Or if a particular assignment is getting me down (or, OK, the deadline is coming up soon because I probably procrastinated again), then I figure out a way to get a break. I go to my office alone when my husband gets off work so I can focus on writing. Reading a good book or crying in peace are options as well.
Other preventative techniques include prioritizing my workouts and cleaning the house, which, not surprisingly, the kids love helping me with. Just turn on good music and make loading the dishwasher or getting in my cardio a game. If that doesn't work, then I set aside 15 to 30 minutes after they go to bed to clean up or fit in a workout video.
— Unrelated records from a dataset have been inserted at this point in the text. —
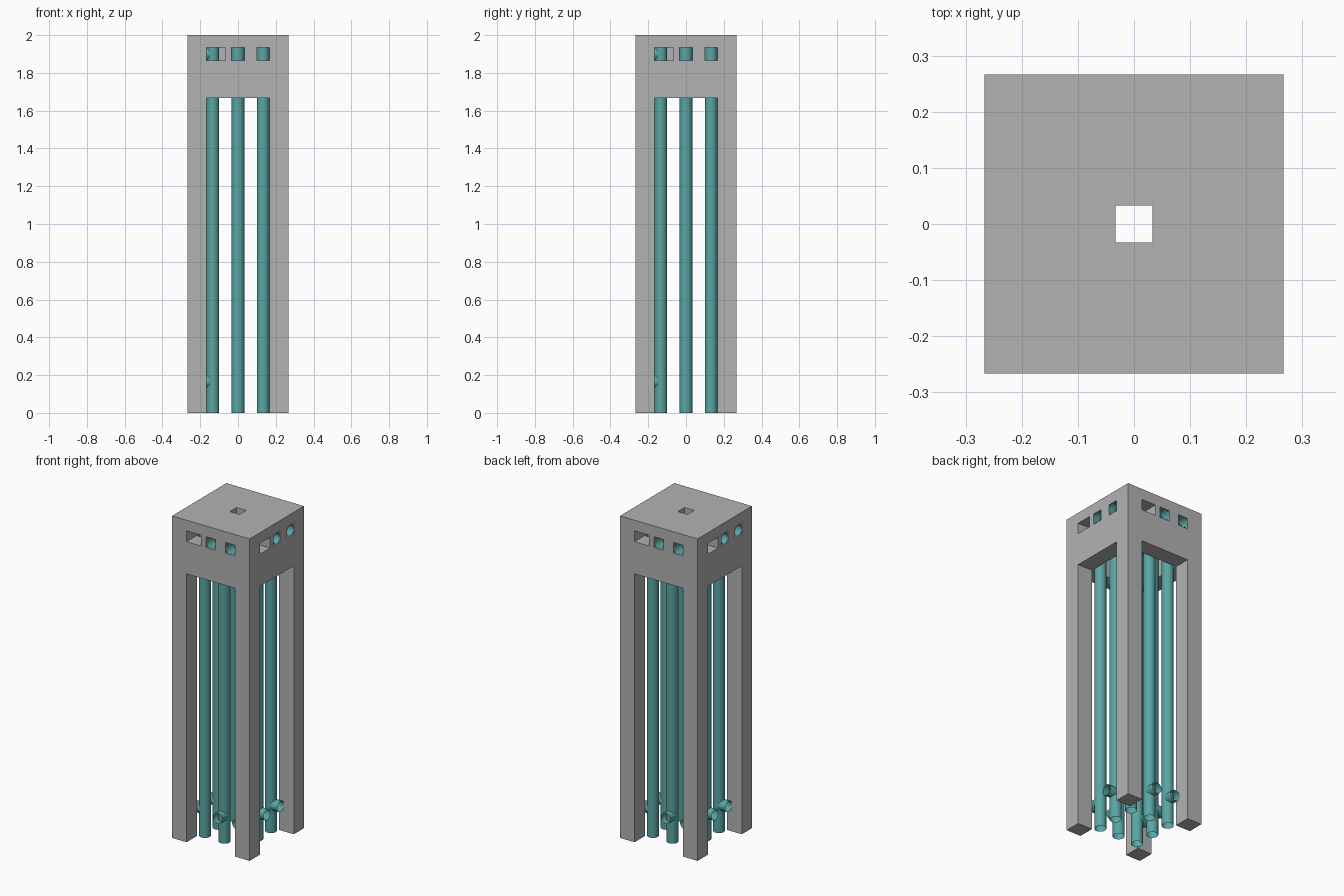
import bpy, math
from mathutils import Matrix, Vector

if "Cube" in bpy.data.objects:
    bpy.data.objects.remove(bpy.data.objects["Cube"])

U = 1 / 15            # design module: tower is 8 x 8 x 30 modules
HALF, INNER, R = 4 * U, 2.5 * U, 0.5 * U
FACE_TURNS = [i * math.pi / 2 for i in range(4)]


def material(name, rgb):
    m = bpy.data.materials.new(name)
    m.diffuse_color = (*rgb, 1)
    m.use_nodes = True
    m.node_tree.nodes["Principled BSDF"].inputs["Base Color"].default_value = m.diffuse_color
    return m


GREY = material("concrete grey", (0.45, 0.45, 0.45))
TEAL = material("pipe teal", (0.10, 0.38, 0.37))


def box(name, lo, hi, turn=0):
    lo, hi = Vector(lo), Vector(hi)
    bpy.ops.mesh.primitive_cube_add(size=1)
    ob = bpy.context.object
    ob.name = name
    ob.data.transform(Matrix.Rotation(turn, 4, 'Z')
                      @ Matrix.Translation((lo + hi) / 2)
                      @ Matrix.Diagonal((*(hi - lo), 1)))
    return ob


def tube(name, a, b, turn=0):
    """Open-ended pipe from a to b, turned about the tower axis."""
    rot = Matrix.Rotation(turn, 4, 'Z')
    a, b = rot @ Vector(a), rot @ Vector(b)
    bpy.ops.mesh.primitive_cylinder_add(vertices=32, radius=R, depth=(b - a).length,
                                        end_fill_type='NOTHING')
    ob = bpy.context.object
    ob.name = name
    ob.location = (a + b) / 2
    ob.rotation_euler = (b - a).to_track_quat('Z', 'Y').to_euler()
    ob.data.materials.append(TEAL)
    bpy.ops.object.shade_smooth_by_angle()
    return ob


# Tower frame: block with cut openings, hollow head, slots and a top hole
frame = box("tower_frame", (-HALF, -HALF, 0), (HALF, HALF, 2))
frame.data.materials.append(GREY)

cutters = [
    box("cut_open_x", (-1, -INNER, -1), (1, INNER, 25 * U)),
    box("cut_open_y", (-INNER, -1, -1), (INNER, 1, 25 * U)),
    box("cut_head", (-INNER, -INNER, 1), (INNER, INNER, 29 * U)),
    box("cut_top_hole", (-R, -R, 1.5), (R, R, 2.5)),
]
# Three slots per side: a wide one, then two pipe outlets
for turn in FACE_TURNS:
    for x0, x1 in ((-2.5, -1), (-0.5, 0.5), (1.5, 2.5)):
        cutters.append(box("cut_slot", (x0 * U, -5 * U, 28 * U),
                           (x1 * U, -2 * U, 29 * U), turn))

for c in cutters:
    mod = frame.modifiers.new("cut", 'BOOLEAN')
    mod.operation, mod.solver, mod.object = 'DIFFERENCE', 'EXACT', c
bpy.context.view_layer.objects.active = frame
for mod in list(frame.modifiers):
    bpy.ops.object.modifier_apply(modifier=mod.name)
for c in cutters:
    bpy.data.objects.remove(c, do_unlink=True)

# Pipes: a middle and a corner pipe per side, each with upper and lower outlets
for turn in FACE_TURNS:
    for label, x in (("middle", 0), ("corner", 2 * U)):
        y = -2 * U
        tube(label + "_pipe", (x, y, 0), (x, y, 29 * U), turn)
        tube(label + "_upper_outlet", (x, y, 28.5 * U), (x, -HALF, 28.5 * U), turn)
        tube(label + "_lower_outlet", (x, y, 2.5 * U), (x, -3 * U, 2.5 * U), turn)
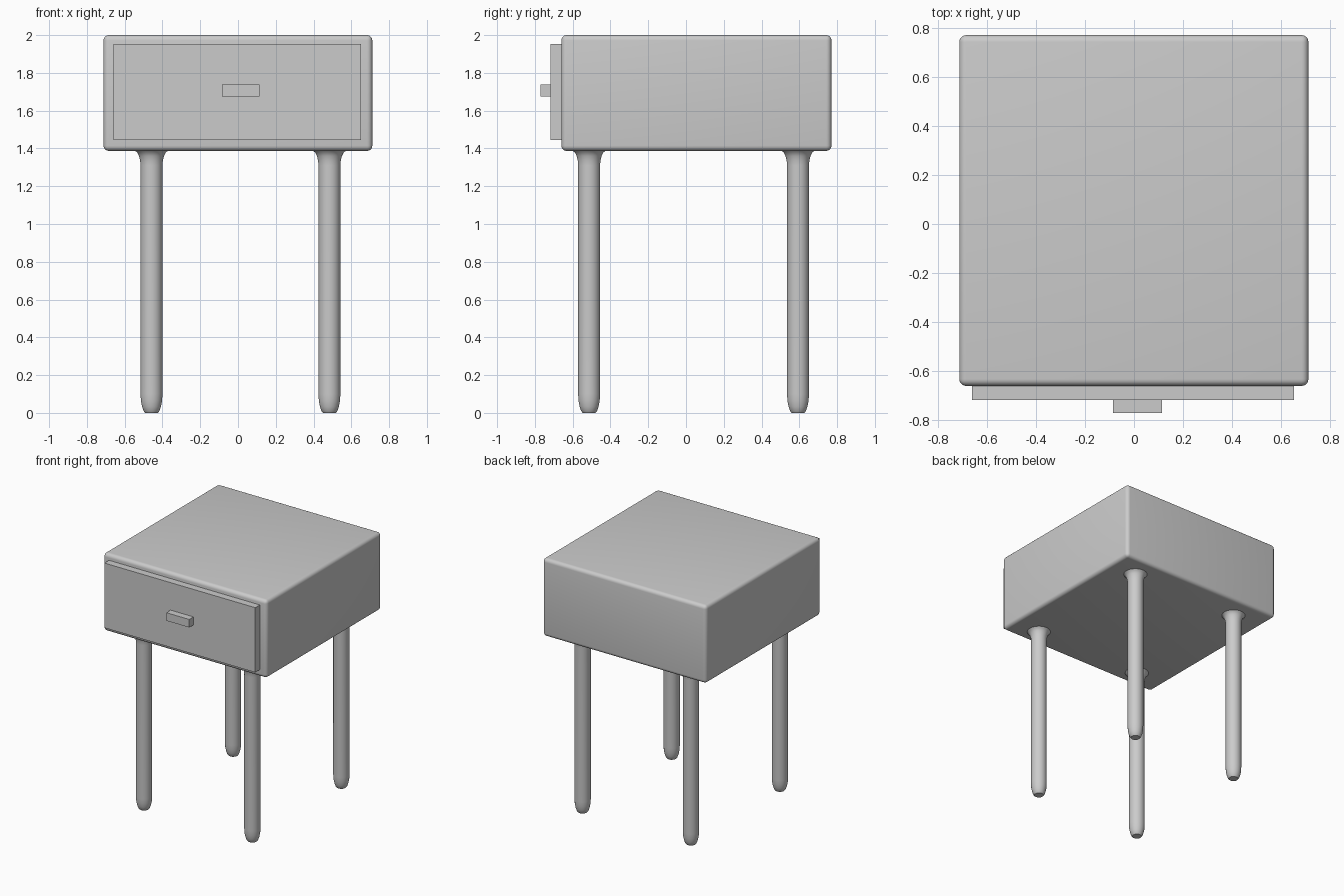
import bpy, bmesh, math

if "Cube" in bpy.data.objects:
    bpy.data.objects.remove(bpy.data.objects["Cube"])


def finish(name, bm):
    bmesh.ops.recalc_face_normals(bm, faces=bm.faces)
    mesh = bpy.data.meshes.new(name)
    bm.to_mesh(mesh)
    bm.free()
    obj = bpy.data.objects.new(name, mesh)
    bpy.context.collection.objects.link(obj)
    return obj


def smooth(obj, degrees):
    bpy.ops.object.select_all(action='DESELECT')
    obj.select_set(True)
    bpy.context.view_layer.objects.active = obj
    bpy.ops.object.shade_smooth_by_angle(angle=math.radians(degrees))


def box(name, lo, hi, bevel=0.0):
    bm = bmesh.new()
    bmesh.ops.create_cube(bm, size=1)
    for v in bm.verts:
        v.co = [(lo[i] + hi[i]) / 2 + v.co[i] * (hi[i] - lo[i]) for i in range(3)]
    if bevel:
        bmesh.ops.bevel(bm, geom=bm.edges[:], offset=bevel, segments=5,
                        profile=0.5, affect='EDGES')
    obj = finish(name, bm)
    if bevel:
        smooth(obj, 35)
    return obj


def turned(name, x, y, profile, sides=32):
    # Revolve a (radius, height) profile around a vertical axis
    bm = bmesh.new()
    rings = []
    for r, z in profile:
        rings.append([bm.verts.new((x + r * math.cos(2 * math.pi * i / sides),
                                    y + r * math.sin(2 * math.pi * i / sides), z))
                      for i in range(sides)])
    for a, b in zip(rings, rings[1:]):
        for i in range(sides):
            j = (i + 1) % sides
            bm.faces.new((a[i], a[j], b[j], b[i]))
    bm.faces.new(rings[0][::-1])
    bm.faces.new(rings[-1])
    obj = finish(name, bm)
    smooth(obj, 40)
    return obj


# Rounded cabinet, drawer front and handle
box("cabinet", (-0.712, -0.66, 1.387), (0.711, 0.77, 2.0), bevel=0.028)
box("drawer_front", (-0.66, -0.717, 1.445), (0.652, -0.65, 1.954))
box("drawer_handle", (-0.085, -0.77, 1.675), (0.115, -0.71, 1.738))

# Round legs with a tapered foot and a flared top
leg_profile = [(0.034, 0.0), (0.042, 0.01), (0.05, 0.033), (0.056, 0.063),
               (0.058, 0.1), (0.058, 1.31), (0.06, 1.335), (0.066, 1.36),
               (0.075, 1.378), (0.09, 1.39)]
for depth, y in (("front", -0.513), ("back", 0.593)):
    for side, x in (("left", -0.458), ("right", 0.484)):
        turned(f"{depth}_{side}_leg", x, y, leg_profile)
Finally, I found that it helps to just talk to my kids about how I'm feeling. I'll say something like, "Mommy is sad; do you remember a time when you felt sad? What did you do to make you feel better? What should Mommy do to cheer up?" Their positive attitudes and compassionate questions (and tight hugs) always make me feel so much better.
I'm hoping that by talking about my anxiety and taking steps to manage it, my sons will learn how to embrace and take control of their feelings as well. It also makes me feel more empowered knowing I am setting an example for my kids and that I have the power to make myself feel better. For now, I'm going to cuddle close with my babies, lean on my husband for support, and keep drinking coffee - it really does help!